ACTIVITY » Each line from the one containing "location=(x, y, BASE" through the final line below must be reproduced exactly, and no others.

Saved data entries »
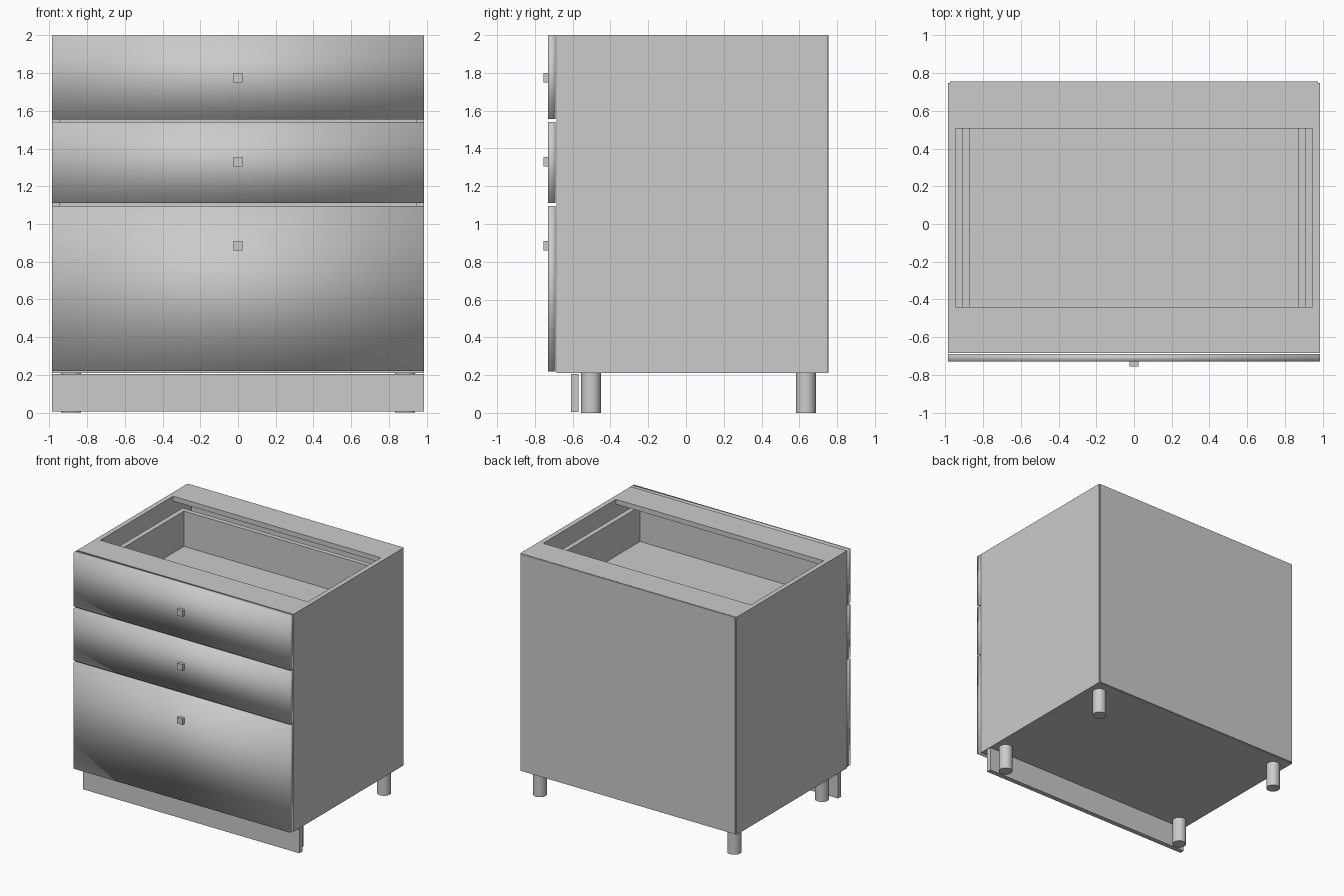
import bpy

cube = bpy.data.objects.get("Cube")
if cube:
    bpy.data.objects.remove(cube, do_unlink=True)

grey = bpy.data.materials.new("light_grey")
grey.use_nodes = True
COLOUR = (0.6, 0.6, 0.6, 1)
grey.diffuse_color = COLOUR
grey.node_tree.nodes["Principled BSDF"].inputs["Base Color"].default_value = COLOUR


def box(name, xs, ys, zs, smooth=False):
    """Box between the given x, y and z limits."""
    bpy.ops.mesh.primitive_cube_add(size=1)
    ob = bpy.context.object
    ob.name = name
    for v in ob.data.vertices:
        v.co = [lim[0] if c < 0 else lim[1] for c, lim in zip(v.co, (xs, ys, zs))]
    ob.data.materials.append(grey)
    if smooth:
        bpy.ops.object.shade_smooth()
    return ob


W, INNER, T = 0.985, 0.945, 0.04      # half width, inner half width, board thickness
FRONT, BACK = -0.685, 0.748           # carcass depth limits
BASE, TOP = 0.21, 2.0

# Carcass
for side, s in (("left", 1), ("right", -1)):
    box(side + "_side_panel", sorted((s * INNER, s * W)), (FRONT, BACK), (BASE, TOP))
box("bottom_panel", (-INNER, INNER), (FRONT, BACK), (BASE, BASE + T))
box("front_top_rail", (-INNER, INNER), (FRONT, -0.44), (TOP - T, TOP))
box("back_top_rail", (-INNER, INNER), (0.507, BACK), (TOP - T, TOP))
box("back_panel", (-0.975, 0.975), (BACK, 0.755), (BASE + 0.005, TOP - 0.002))

# Drawers: front limits, box limits, knob height
drawers = {
    "bottom": ((0.22, 1.095), (0.28, 0.72), 0.885),
    "middle": ((1.11, 1.54), (1.13, 1.44), 1.33),
    "top": ((1.555, 2.0), (1.575, 1.885), 1.775),
}
OUT, IN = 0.91, 0.87
Y0, Y1 = FRONT, 0.58
for name, (front, (low, high), knob) in drawers.items():
    box(name + "_drawer_front", (-W, W), (-0.73, -0.69), front, smooth=True)
    box(name + "_drawer_knob", (-0.025, 0.025), (-0.755, -0.73), (knob - 0.025, knob + 0.025))
    for side, s in (("left", 1), ("right", -1)):
        box(f"{name}_drawer_{side}_wall", sorted((s * IN, s * OUT)), (Y0, Y1), (low, high))
    box(name + "_drawer_inner_front", (-IN, IN), (Y0, Y0 + T), (low, high))
    box(name + "_drawer_back_wall", (-IN, IN), (Y1 - T, Y1), (low, high))
    box(name + "_drawer_floor", (-IN, IN), (Y0 + T, Y1 - T), (low, low + 0.02))

# Plinth and legs
box("plinth", (-W, W), (-0.61, -0.57), (0.005, 0.205))
for depth, y in (("front", -0.503), ("back", 0.635)):
    for side, x in (("left", 0.885), ("right", -0.885)):
        bpy.ops.mesh.primitive_cylinder_add(vertices=32, radius=0.053, depth=BASE,
                                            location=(x, y, BASE / 2))
        leg = bpy.context.object
        leg.name = f"{depth}_{side}_leg"
        leg.data.materials.append(grey)
        bpy.ops.object.shade_smooth_by_angle()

ANSWER TO THE PROBLEM »
                                            location=(x, y, BASE / 2))
        leg = bpy.context.object
        leg.name = f"{depth}_{side}_leg"
        leg.data.materials.append(grey)
        bpy.ops.object.shade_smooth_by_angle()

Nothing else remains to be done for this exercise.